## [Task]
The lines to reproduce run from the one containing "joining the plates" through the end of the records below. Reproduce them exactly and add nothing.

## [Recorded data]

------------------------------------

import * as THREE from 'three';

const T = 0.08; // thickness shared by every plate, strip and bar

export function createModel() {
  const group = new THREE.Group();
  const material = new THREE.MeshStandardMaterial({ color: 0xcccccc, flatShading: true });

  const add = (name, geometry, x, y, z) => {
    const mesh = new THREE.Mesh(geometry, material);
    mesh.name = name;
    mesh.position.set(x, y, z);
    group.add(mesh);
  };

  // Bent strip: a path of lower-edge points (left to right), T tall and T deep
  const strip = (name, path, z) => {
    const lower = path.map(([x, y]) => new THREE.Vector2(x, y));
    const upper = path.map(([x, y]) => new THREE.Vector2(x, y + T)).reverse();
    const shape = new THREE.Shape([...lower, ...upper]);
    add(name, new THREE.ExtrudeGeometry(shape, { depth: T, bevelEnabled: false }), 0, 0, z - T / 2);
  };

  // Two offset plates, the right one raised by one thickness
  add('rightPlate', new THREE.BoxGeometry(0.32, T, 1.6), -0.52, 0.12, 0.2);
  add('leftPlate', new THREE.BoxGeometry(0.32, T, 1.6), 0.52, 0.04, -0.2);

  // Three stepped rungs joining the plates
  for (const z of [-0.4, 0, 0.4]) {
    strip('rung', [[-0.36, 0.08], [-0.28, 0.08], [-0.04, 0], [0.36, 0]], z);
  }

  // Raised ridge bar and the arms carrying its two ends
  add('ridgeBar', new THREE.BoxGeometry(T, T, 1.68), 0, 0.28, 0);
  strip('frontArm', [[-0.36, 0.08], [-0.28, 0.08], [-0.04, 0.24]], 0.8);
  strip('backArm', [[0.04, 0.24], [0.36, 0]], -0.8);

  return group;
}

------------------------------------

## [Expected answer]
  // Three stepped rungs joining the plates
  for (const z of [-0.4, 0, 0.4]) {
    strip('rung', [[-0.36, 0.08], [-0.28, 0.08], [-0.04, 0], [0.36, 0]], z);
  }

  // Raised ridge bar and the arms carrying its two ends
  add('ridgeBar', new THREE.BoxGeometry(T, T, 1.68), 0, 0.28, 0);
  strip('frontArm', [[-0.36, 0.08], [-0.28, 0.08], [-0.04, 0.24]], 0.8);
  strip('backArm', [[0.04, 0.24], [0.36, 0]], -0.8);

  return group;
}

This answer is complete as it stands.